Thursday, January 06, 2011

The Highest Tide

My sister gave me this novel by Jim Lynch a few months ago and I hadn't gotten around to cracking the cover until yesterday. After staying up until the wee hours of the morning reading it, as of today I am 9/10ths of the way through; was glued to it from the first chapter. The way that Miles' (main character) head works and how he views life and interacts with his surroundings... it felt like I was reading an account of myself placed in a different living situation. I won't claim to be as brilliant as the main character is portrayed but I was doing pretty much all the same stuff he was into in the book at that age: running around in woods/nature alone most of the time, observing everything, reading about everything I observed in books (later in life on the internet), accidentally memorizing volumes of information which is not of general interest to most people. I won't give away any further details but (as my sister pointed out) I will also tell you that this tale could also be read as something of a modern-day allegory. Review
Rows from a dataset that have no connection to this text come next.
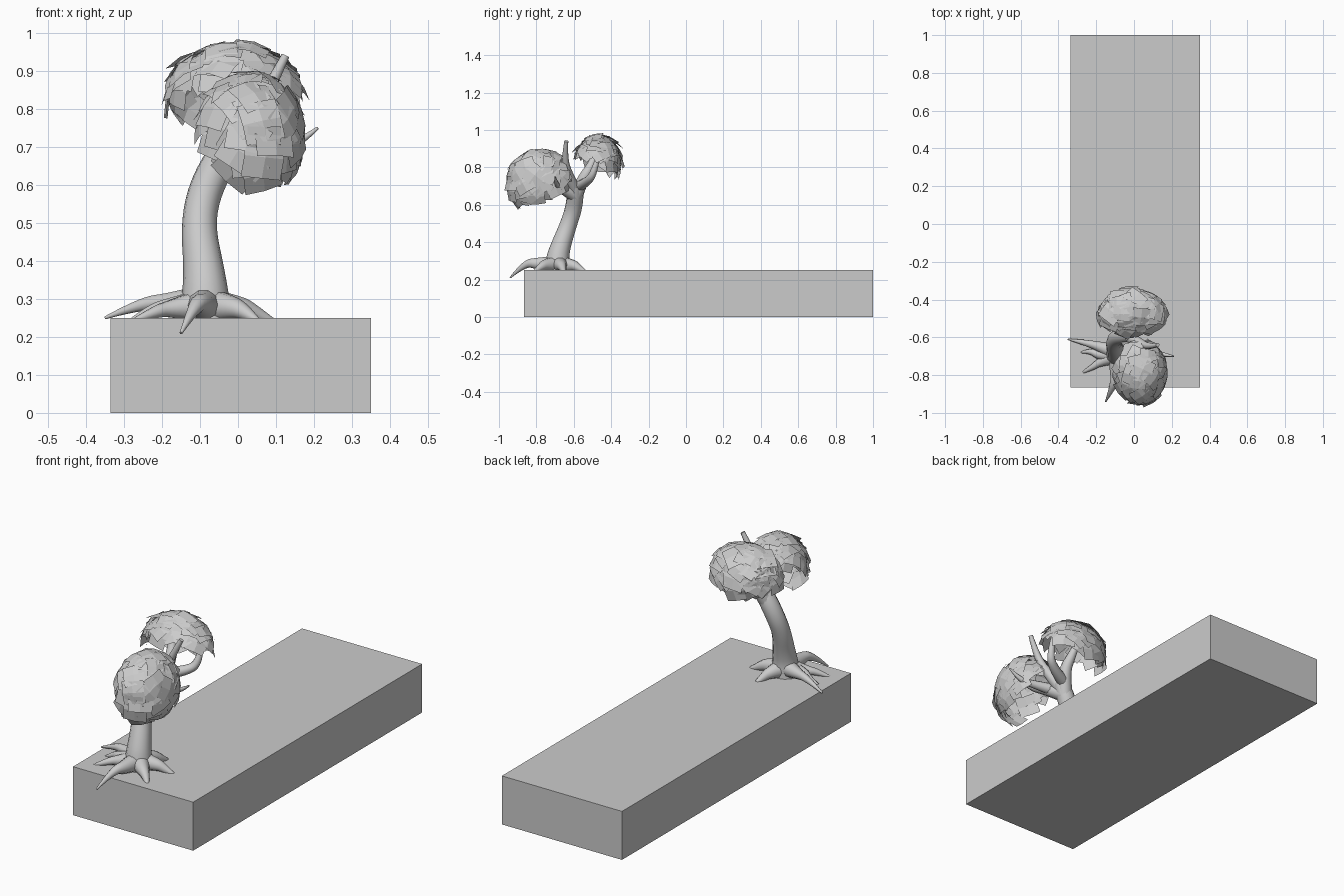
import bpy, bmesh, math, random
from mathutils import Vector

if "Cube" in bpy.data.objects:
    bpy.data.objects.remove(bpy.data.objects["Cube"])

random.seed(7)
grey = bpy.data.materials.new("plain grey")
grey.diffuse_color = (0.6, 0.6, 0.6, 1)
grey.use_nodes = True
grey.node_tree.nodes["Principled BSDF"].inputs["Base Color"].default_value = grey.diffuse_color


def tube(name, pts, sides=3):
    """Smooth tapered tube through (x, y, z, radius) control points."""
    cu = bpy.data.curves.new(name, 'CURVE')
    cu.dimensions = '3D'
    cu.bevel_depth = 1.0
    cu.bevel_resolution = sides
    cu.use_fill_caps = True
    sp = cu.splines.new('NURBS')
    sp.points.add(len(pts) - 1)
    for p, (x, y, z, r) in zip(sp.points, pts):
        p.co = (x, y, z, 1)
        p.radius = r
    sp.order_u = 3
    sp.use_endpoint_u = True
    sp.resolution_u = 5
    ob = bpy.data.objects.new(name, cu)
    bpy.context.collection.objects.link(ob)
    bpy.ops.object.select_all(action='DESELECT')
    ob.select_set(True)
    bpy.context.view_layer.objects.active = ob
    bpy.ops.object.convert(target='MESH')
    ob = bpy.context.object
    ob.data.materials.clear()
    ob.data.materials.append(grey)
    bpy.ops.object.shade_smooth_by_angle(angle=math.radians(50))
    return ob


def canopy(name, centre, radii, axis, spread, count, size):
    """Open dome of bent, overlapping square leaf cards."""
    centre, axis = Vector(centre), Vector(axis).normalized()
    turn = Vector((0, 0, 1)).rotation_difference(axis)
    bm = bmesh.new()
    low = math.cos(math.radians(spread))
    for i in range(count):
        h = 1 - (1 - low) * (i + 0.5) / count
        a = i * 2.39996 + random.uniform(-0.2, 0.2)
        s = math.sqrt(max(0, 1 - h * h))
        d = turn @ Vector((s * math.cos(a), s * math.sin(a), h))
        pos = centre + Vector([d[k] * radii[k] for k in range(3)]) * random.uniform(0.93, 1.04)
        n = Vector([d[k] / radii[k] for k in range(3)]).normalized()
        down = axis * axis.dot(n) - axis
        down = down - n * down.dot(n)
        down = down.normalized() if down.length > 0.01 else n.orthogonal().normalized()
        # shingle tilt: lower edge lifts away from the dome
        n = (n + down * random.uniform(-0.4, 0.1)).normalized()
        down = (down - n * down.dot(n)).normalized()
        side = n.cross(down)
        roll = random.uniform(-0.7, 0.7)
        u = down * math.cos(roll) + side * math.sin(roll)
        v = n.cross(u)
        hs = size * random.uniform(0.8, 1.15)
        grid = []
        for p in (-1, 0, 1):
            for q in (-1, 0, 1):
                co = pos + u * p * hs + v * q * hs - n * hs * 0.16 * (p * p + q * q)
                co.y = max(co.y, -1.0)
                co.z = min(co.z, 0.997)
                grid.append(bm.verts.new(co))
        for p in (0, 1):
            for q in (0, 1):
                k = p * 3 + q
                bm.faces.new((grid[k], grid[k + 3], grid[k + 4], grid[k + 1]))
    me = bpy.data.meshes.new(name)
    bm.to_mesh(me)
    bm.free()
    me.materials.append(grey)
    ob = bpy.data.objects.new(name, me)
    bpy.context.collection.objects.link(ob)


# Base block
bpy.ops.mesh.primitive_cube_add(size=1, location=(0.0075, 0.0675, 0.125))
block = bpy.context.object
block.name = "base_block"
block.scale = (0.685, 1.865, 0.25)
block.data.materials.append(grey)

# Trunk, leaning back and then to the right
tube("trunk", [(-0.085, -0.69, 0.22, 0.072), (-0.085, -0.69, 0.30, 0.063),
               (-0.09, -0.67, 0.38, 0.053), (-0.105, -0.63, 0.49, 0.045),
               (-0.09, -0.60, 0.58, 0.045), (-0.045, -0.59, 0.67, 0.045),
               (-0.02, -0.59, 0.71, 0.036)], 4)

# Roots spreading over the block
roots = [
    [(-0.09, -0.68, 0.29, 0.05), (-0.18, -0.65, 0.29, 0.026), (-0.25, -0.63, 0.29, 0.017), (-0.35, -0.61, 0.25, 0.004)],
    [(-0.09, -0.69, 0.28, 0.05), (-0.18, -0.70, 0.28, 0.024), (-0.23, -0.67, 0.27, 0.016), (-0.28, -0.68, 0.245, 0.005)],
    [(-0.10, -0.70, 0.28, 0.045), (-0.18, -0.73, 0.275, 0.022), (-0.22, -0.76, 0.265, 0.016), (-0.28, -0.79, 0.24, 0.005)],
    [(-0.09, -0.69, 0.28, 0.05), (-0.09, -0.79, 0.285, 0.034), (-0.11, -0.86, 0.29, 0.018), (-0.15, -0.94, 0.21, 0.004)],
    [(-0.08, -0.69, 0.28, 0.05), (-0.02, -0.75, 0.28, 0.032), (0.02, -0.78, 0.265, 0.02), (0.06, -0.82, 0.235, 0.006)],
    [(-0.08, -0.68, 0.28, 0.05), (0.0, -0.67, 0.28, 0.032), (0.04, -0.66, 0.265, 0.022), (0.10, -0.65, 0.235, 0.008)],
    [(-0.08, -0.68, 0.28, 0.05), (-0.06, -0.61, 0.28, 0.032), (-0.04, -0.58, 0.265, 0.022), (-0.02, -0.53, 0.235, 0.008)],
]
for i, r in enumerate(roots):
    tube(f"root_{i + 1}", r)

# Branches carrying the two crowns
branches = [
    [(-0.05, -0.59, 0.65, 0.04), (0.0, -0.67, 0.70, 0.032), (0.02, -0.76, 0.74, 0.022), (0.03, -0.84, 0.82, 0.008)],
    [(0.0, -0.65, 0.69, 0.028), (0.08, -0.68, 0.70, 0.02), (0.15, -0.69, 0.70, 0.013), (0.21, -0.70, 0.75, 0.004)],
    [(-0.04, -0.59, 0.67, 0.035), (0.03, -0.63, 0.76, 0.024), (0.08, -0.65, 0.85, 0.017), (0.125, -0.64, 0.94, 0.011)],
    [(-0.05, -0.59, 0.65, 0.04), (-0.01, -0.55, 0.74, 0.032), (-0.02, -0.50, 0.82, 0.022), (-0.05, -0.46, 0.93, 0.008)],
    [(-0.03, -0.57, 0.70, 0.03), (0.07, -0.53, 0.72, 0.024), (0.13, -0.49, 0.77, 0.018), (0.12, -0.46, 0.90, 0.008)],
]
for i, b in enumerate(branches):
    tube(f"branch_{i + 1}", b)

# Leaf crowns: lower front one and higher rear one
canopy("front_crown", (0.035, -0.785, 0.73), (0.14, 0.17, 0.17),
       (0.35, -0.45, 0.82), 98, 85, 0.05)
canopy("rear_crown", (-0.01, -0.47, 0.835), (0.175, 0.125, 0.14),
       (-0.15, 0.35, 0.92), 88, 75, 0.05)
"Miles O'Malley, 13-year-old insomniac, naturalist, worshipper of Rachel Carson, and dweller on the mud flats of Skookumchuck Bay, at the South end of Puget Sound near Olympia, Washington, is the irresistible center of The Highest Tide. He says, "I learned early on that if you tell people what you see at low tide they'll think you're exaggerating or lying when you're actually just explaining strange and wonderful things as clearly as you can" and "People usually take decades to sort out their view of the universe, if they bother to sort at all. I did my sorting during one freakish summer in which I was ambushed by science, fame and suggestions of the divine."
And what a summer he has! Miles, who is licensed to collect marine specimens for money, slips into his kayak late one night when he can't sleep and begins his exploratory rounds. What he sees is not the usual collectibles. He hears a deep exhale, a sound of release, and comes eye to eye with a giant squid. But, there are no giant squid in Puget Sound or anywhere around it--and when they are seen by humans, they are always dead. His discovery is confirmed by Professor Kramer, a local biologist and Miles's friend. Television cameras arrive, everyone wants to interview this small-for-his-age but very smart boy and the events of the summer begin to unfold.
Jim Lynch has an ability to tell a tale that glows on every page. He knows everything that lives in or near the water by name and habit. This knowledge and his sense of wonder at the natural world brings the reader very close to his story, both in its setting and its characters. One early morning Miles says, "...the water was so clear I could see coon-stripe shrimp ... and the bottomless bed of white clam shells ... Those shells, as unique and timeless as bones, helped me realize that we all die young, that in the life of the earth, we are houseflies, here for one flash of light." Such insights are perfectly natural coming from Miles, whose interests are not garden-variety. He has a mad crush on the mixed-up 18-year-old girl next door, a randy age-mate named Phelps, and a deep friendship with Florence, the elderly woman his mother refers to as "a crazy witch." Florence is a psychic of sorts and her powers come into play when she predicts an extremely high tide on a certain day.
All of these relationships and what is happening between Miles's parents are part of this event-filled, life-changing summer. Early on, Miles says off the top of his head, when asked by a TV reporter why a deep-sea creature has found its way to his front yard, "Maybe the earth is trying to tell us something." What the earth and the sea and the people in Miles's life are all trying to tell him is what he susses out in the days that follow--before that high tide.
This absolutely luminous first novel has all the earmarks of a classic. The Highest Tide is destined to be read, re-read, and to remain on bookshelves for the enjoyment of generations to come. --Valerie Ryan"